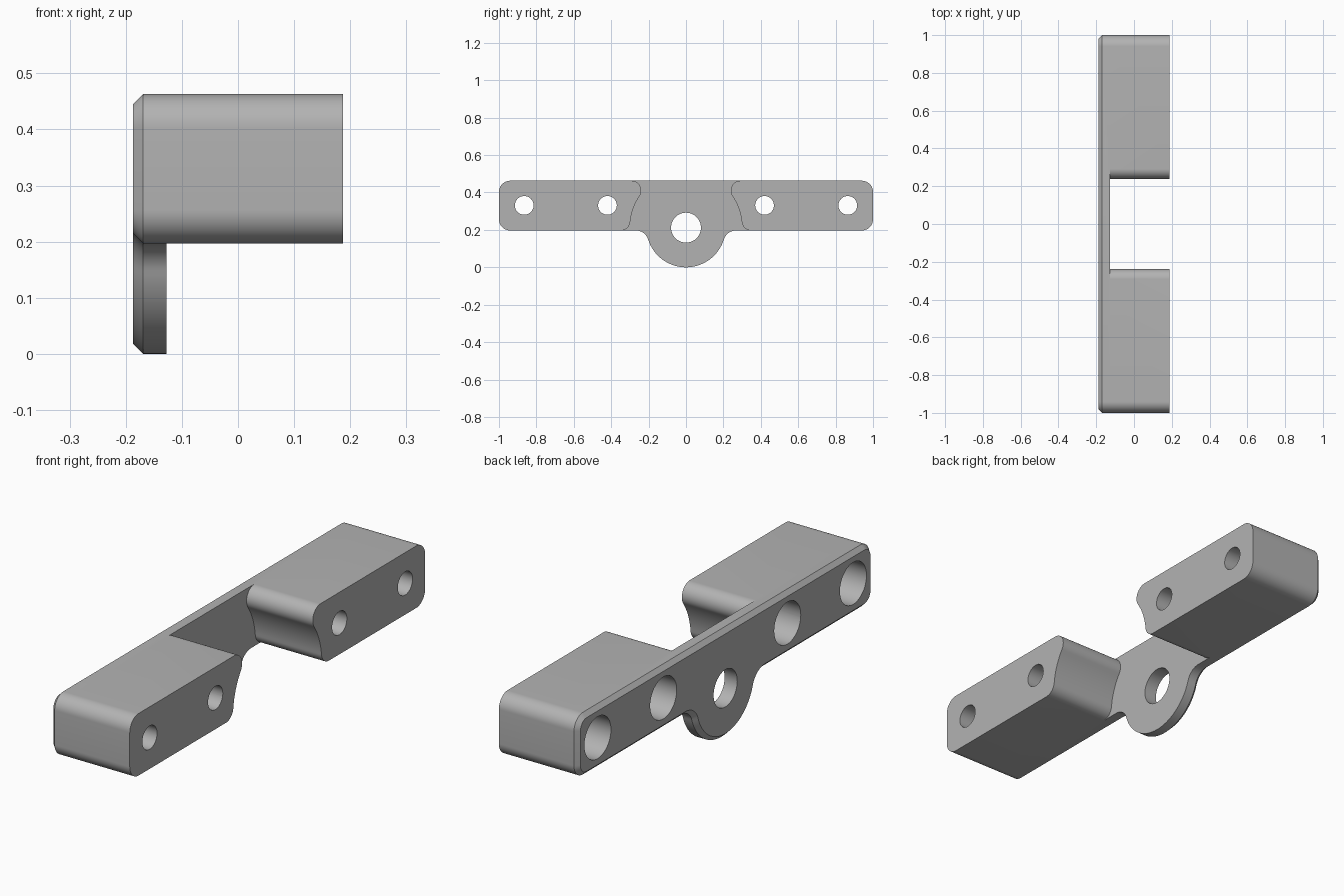
import bpy, bmesh
from math import atan2, cos, sin, pi, sqrt

if "Cube" in bpy.data.objects:
    bpy.data.objects.remove(bpy.data.objects["Cube"], do_unlink=True)

BACK, STEP, FRONT = -0.187, -0.127, 0.187   # plate back, plate front, block front
CHAMFER = 0.018
LOW, HIGH = 0.197, 0.463                    # bar underside and top
HUB_Z, HUB_R = 0.212, 0.212                 # hanging boss
CORNER = 0.06
BOLT_Z = 0.331

metal = bpy.data.materials.new("grey metal")
metal.use_nodes = True
metal.diffuse_color = (0.45, 0.45, 0.45, 1)
metal.node_tree.nodes["Principled BSDF"].inputs["Base Color"].default_value = metal.diffuse_color


def arc(cy, cz, r, start, end, steps=14):
    angles = [start + (end - start) * i / steps for i in range(steps + 1)]
    return [(cy + r * cos(a), cz + r * sin(a)) for a in angles]


def mirrored(points):
    return [(-y, z) for y, z in reversed(points)]


def tangent_centre(z, distance):
    """Centre at height z, lying at the given distance from the hub, and its direction."""
    y = sqrt(distance ** 2 - (z - HUB_Z) ** 2)
    return y, atan2(z - HUB_Z, y)


def bar_end(inset=0):
    r = CORNER - inset
    return (arc(1 - CORNER, LOW + CORNER, r, -pi / 2, 0)
            + arc(1 - CORNER, HIGH - CORNER, r, 0, pi / 2))


def plate_outline(inset=0):
    fillet = 0.07
    y, a = tangent_centre(LOW - fillet, HUB_R + fillet)
    half = arc(0, HUB_Z, HUB_R - inset, -pi / 2, a, 32)
    half += arc(y, LOW - fillet, fillet + inset, a + pi, pi / 2)
    half += bar_end(inset)
    return half + mirrored(half[1:])


def block_outline():
    clearance, top_r, low_r = 0.30, 0.053, 0.05
    y1, a1 = tangent_centre(HIGH - top_r, clearance + top_r)
    y2, a2 = tangent_centre(LOW + low_r, clearance + low_r)
    return (bar_end()
            + arc(y1, HIGH - top_r, top_r, pi / 2, a1 + pi, 20)
            + arc(0, HUB_Z, clearance, a1, a2)[1:-1]
            + arc(y2, LOW + low_r, low_r, a2 + pi, 3 * pi / 2))


def loft(name, sections):
    """Skin a row of (x, outline) sections into a closed solid."""
    bm = bmesh.new()
    rings = [[bm.verts.new((x, y, z)) for y, z in outline] for x, outline in sections]
    for a, b in zip(rings, rings[1:]):
        for i in range(len(a)):
            j = (i + 1) % len(a)
            bm.faces.new((a[i], a[j], b[j], b[i]))
    bm.faces.new(rings[0])
    bm.faces.new(rings[-1])
    bmesh.ops.recalc_face_normals(bm, faces=bm.faces)
    mesh = bpy.data.meshes.new(name)
    bm.to_mesh(mesh)
    bm.free()
    mesh.materials.append(metal)
    obj = bpy.data.objects.new(name, mesh)
    bpy.context.collection.objects.link(obj)
    return obj


def combine(target, tool, operation):
    mod = target.modifiers.new(operation.lower(), "BOOLEAN")
    mod.operation, mod.solver, mod.object = operation, "EXACT", tool
    bpy.context.view_layer.objects.active = target
    bpy.ops.object.modifier_apply(modifier=mod.name)
    bpy.data.objects.remove(tool, do_unlink=True)


def round_cutter(y, z, sections):
    rings = [(x, arc(y, z, r, 0, 2 * pi, 48)[:-1]) for x, r in sections]
    cutter = loft("hole_cutter", rings)
    cutter.hide_render = True
    return cutter


# Chamfered back plate with its hanging boss
bracket = loft("bracket", [(BACK, plate_outline(CHAMFER)),
                           (BACK + CHAMFER, plate_outline()),
                           (STEP, plate_outline())])

# Two thick blocks, hollowed around the boss
for outline in (block_outline(), mirrored(block_outline())):
    combine(bracket, loft("block", [(STEP, outline), (FRONT, outline)]), "UNION")

# Pivot hole
combine(bracket, round_cutter(0, HUB_Z, [(-0.3, 0.08), (0, 0.08)]), "DIFFERENCE")

# Bolt holes, counterbored from the back
for y in (-0.865, -0.42, 0.42, 0.865):
    steps = [(-0.3, 0.09), (0.06, 0.09), (0.06, 0.05), (0.3, 0.05)]
    combine(bracket, round_cutter(y, BOLT_Z, steps), "DIFFERENCE")

bpy.ops.object.select_all(action="DESELECT")
bracket.select_set(True)
bpy.context.view_layer.objects.active = bracket
bpy.ops.object.shade_smooth_by_angle(angle=pi / 6)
○ ○ ○ ○ ○
What to produce
What lines in the material above hold the string "True"? List them.

Written reply
    bpy.data.objects.remove(bpy.data.objects["Cube"], do_unlink=True)
metal.use_nodes = True
    bpy.data.objects.remove(tool, do_unlink=True)
    cutter.hide_render = True
bracket.select_set(True)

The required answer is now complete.